How many lines in these records include the string "PROFILE"? Reply with that number alone.
-- Information follows --
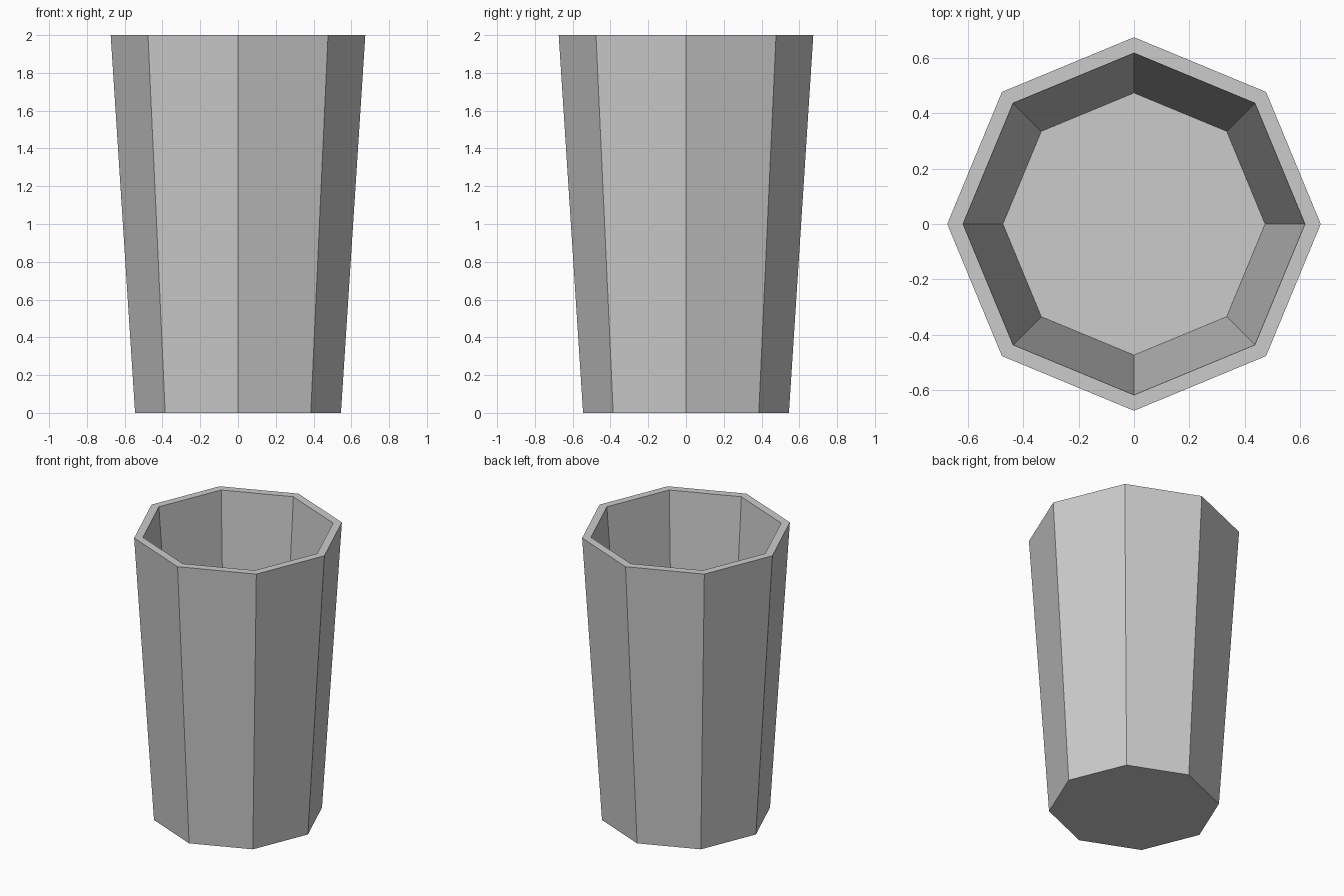
import bpy, bmesh
from math import cos, sin, pi

if "Cube" in bpy.data.objects:
    bpy.data.objects.remove(bpy.data.objects["Cube"])

SIDES = 8
# (radius, height): outer base, outer rim, inner rim, inner floor
PROFILE = [(0.545, 0.0), (0.674, 2.0), (0.617, 2.0), (0.473, 0.07)]

bm = bmesh.new()
rings = [[bm.verts.new((r * cos(2 * pi * i / SIDES), r * sin(2 * pi * i / SIDES), z))
          for i in range(SIDES)] for r, z in PROFILE]

# Outer wall, rim and inner wall
for a, b in zip(rings, rings[1:]):
    for i in range(SIDES):
        j = (i + 1) % SIDES
        bm.faces.new((a[i], a[j], b[j], b[i]))

# Underside and inner floor
bm.faces.new(rings[0][::-1])
bm.faces.new(rings[-1])
bmesh.ops.recalc_face_normals(bm, faces=bm.faces[:])

mesh = bpy.data.meshes.new("cup")
bm.to_mesh(mesh)
bm.free()
bpy.context.collection.objects.link(bpy.data.objects.new("cup", mesh))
-- Information concluded --
Written solution
2